After setting your preferred ride height, head back into the fender well with coilover, lower mount first, and install the lower mount with the original 17mm bolt, and the supplied 19mm nut. After getting the lower mount bolted on you can re-install the lower control arm, and camber arm, and procede to jack up on the assembly from the lower control arm while lining up the upper mount with the two studs up top. Once you get the coilover all the way up, you can now re-install the two upper 12mm nuts. Be sure to use the supplied perch wrenches to tighten locking perches.
Preload the suspension by lifting the assembly by the lca with a jack, and torque everything to the recommended specifications. I used this diagram for torque specs-
Be sure to double check the torque of every nut and bolt dealt with.
Repeat on the other side, and you’re done with the rear coilover installation.
Put your wheels back on, and lower the rear of the vehicle back onto the floor.
ON TO THE FRONT!!
Jack up the front and support vehicle.
Pull the wheels off to reveal your front suspension components, and locate the brake line connected to the stud located toward the rear of the shock. Remove the 12mm nut holding the brake line to the shock, and pull the line away from shock.
Then, pull off the speed sensor wiring.
After these are disconnected, remove the strut tower bar by removing the three 14mm bolts and 14mm nut on either side. Once the strut tower bar is removed, you will see the three 12mm nuts securing the upper strut mount to the strut tower. Remove these three 12mm nuts.
Then remove the cotter pin and nut connecting the upper A-arm to the spindle arm…
…and the 17mm nut connecting the sway bar end link.
(This allows for more downward movement of the assembly to assist removal of the stock shock)
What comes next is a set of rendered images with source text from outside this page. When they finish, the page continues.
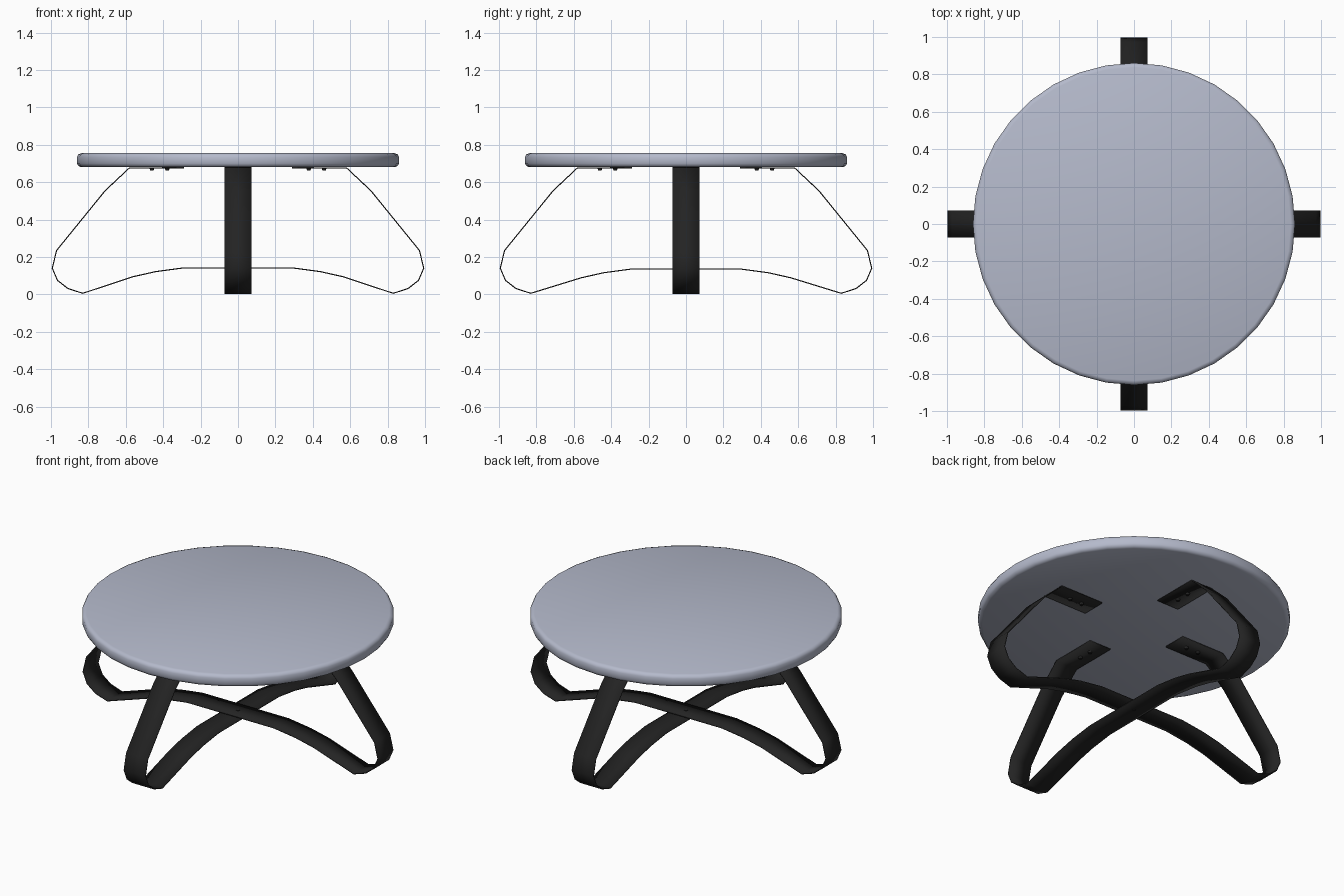
import bpy, bmesh, math
from mathutils import Matrix

if "Cube" in bpy.data.objects:
    bpy.data.objects.remove(bpy.data.objects["Cube"])


def material(name, rgb):
    m = bpy.data.materials.new(name)
    m.diffuse_color = (*rgb, 1)
    m.use_nodes = True
    m.node_tree.nodes["Principled BSDF"].inputs["Base Color"].default_value = m.diffuse_color
    return m


TOP = material("blue grey top", (0.46, 0.49, 0.60))
STEEL = material("black steel", (0.017, 0.017, 0.017))


def finish(bm, name, mat, angle=35):
    bmesh.ops.recalc_face_normals(bm, faces=bm.faces)
    me = bpy.data.meshes.new(name)
    bm.to_mesh(me)
    bm.free()
    ob = bpy.data.objects.new(name, me)
    bpy.context.collection.objects.link(ob)
    me.materials.append(mat)
    bpy.ops.object.select_all(action='DESELECT')
    bpy.context.view_layer.objects.active = ob
    ob.select_set(True)
    bpy.ops.object.shade_smooth_by_angle(angle=math.radians(angle))
    return ob


# Round tabletop with a softened rim, lathed from a profile
profile = [(0, 0.68), (0.838, 0.68), (0.853, 0.686), (0.861, 0.70),
           (0.861, 0.735), (0.854, 0.749), (0.838, 0.755), (0, 0.755)]
bm = bmesh.new()
vs = [bm.verts.new((r, 0, z)) for r, z in profile]
es = [bm.edges.new(p) for p in zip(vs, vs[1:])]
bmesh.ops.spin(bm, geom=vs + es, axis=(0, 0, 1), cent=(0, 0, 0),
               angle=math.tau, steps=36, use_duplicate=False)
bmesh.ops.remove_doubles(bm, verts=bm.verts, dist=0.0001)
finish(bm, "tabletop", TOP, 50)

# Bent flat-bar leg loops: half path from pad to centre, mirrored
HALF = [(0.29, 0.677), (0.58, 0.677), (0.71, 0.555), (0.97, 0.235),
        (0.993, 0.14), (0.965, 0.075), (0.91, 0.032), (0.83, 0.006),
        (0.56, 0.095), (0.44, 0.122), (0.29, 0.142)]
WIDTH, THICK = 0.146, 0.006


def leg_loop(name, turn, drop):
    half = [(x, z - drop * (x < 0.7 and z < 0.3)) for x, z in HALF]
    path = half + [(-x, z) for x, z in reversed(half)]
    bm = bmesh.new()
    rows = [[bm.verts.new((x, s * WIDTH / 2, z)) for s in (-1, 1)] for x, z in path]
    for a, b in zip(rows, rows[1:]):
        bm.faces.new((a[0], a[1], b[1], b[0]))
    bmesh.ops.transform(bm, matrix=Matrix.Rotation(turn, 4, 'Z'), verts=bm.verts)
    ob = finish(bm, name, STEEL)
    mod = ob.modifiers.new("thickness", 'SOLIDIFY')
    mod.thickness, mod.offset = THICK, 0


leg_loop("side_leg_loop", 0, 0)
leg_loop("front_back_leg_loop", math.pi / 2, 0.006)


# Screw heads under each pad, plus one bolt at the crossing
def screws(name, spots, radius, height):
    bm = bmesh.new()
    for p in spots:
        bmesh.ops.create_cone(bm, cap_ends=True, segments=12, radius1=radius * 0.7,
                              radius2=radius, depth=height,
                              matrix=Matrix.Translation(p))
    finish(bm, name, STEEL)


spots = [(r * math.cos(k * math.pi / 2), r * math.sin(k * math.pi / 2), 0.669)
         for k in range(4) for r in (0.378, 0.46)]
screws("pad_screws", spots, 0.013, 0.012)
screws("centre_bolt", [(0, 0, 0.139)], 0.012, 0.018)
Remove the 17mm nut/bolt connecting the strut lower mount. Now you should be able to remove the strut (top end first) by pushing down on the assembly, and up on the upper A-arm. Be sure not to pinch or damage either the brake line, or the speed sensor wire when removing the shock.
Next, determine your preferred ride height in the front. Installation is basically the exact reverse procedure of disassembly.
Into the fender well you go, with the lower mount first, looking out for the brake line and speed sensor wire. It is much easier to get the aftermarket unit in when it is adjusted for lower ride height as the entire unit length is shorter giving you more room to work with.
After installing the original 17mm bolt/nut onto the lower mount, you can now jack up on the rotor, while guiding the three upper mounting studs into place. Now re-install the upper A-arm to the spindle arm by tightening the nut, and putting the cotter pin back in place.
To secure upper mount to the strut tower, use the three included 13mm nuts, and torque to specification. Adjust preload on the spring exactly as you did on the rear, using the supplied perch wrenches. You can now re-install the swaybar endlink, as well as the speed sensor wire, and the brake line using the original 12mm nut.
With the speed sensor wire locations on the stock strut being staggered, and the locations on the coilover being directly in-line, you can guess that there will be less slack in the line.
I waited to connect the line until the suspension was compressed. You can now put the two lines back into place, and torque all bolts/nuts to specification. Be sure to double-check every single nut and bolt dealt with.
Re-install wheels, drop the vehicle back onto the ground and get a taste of your new ride height.
This is my first time installing suspension components on the z33 chassis, so please correct me if I did anything wrong. Come on by our 350Z forum and ask any questions you may have!
Here’s a follow-up article on our impressions of the Raceland coilovers after a couple months: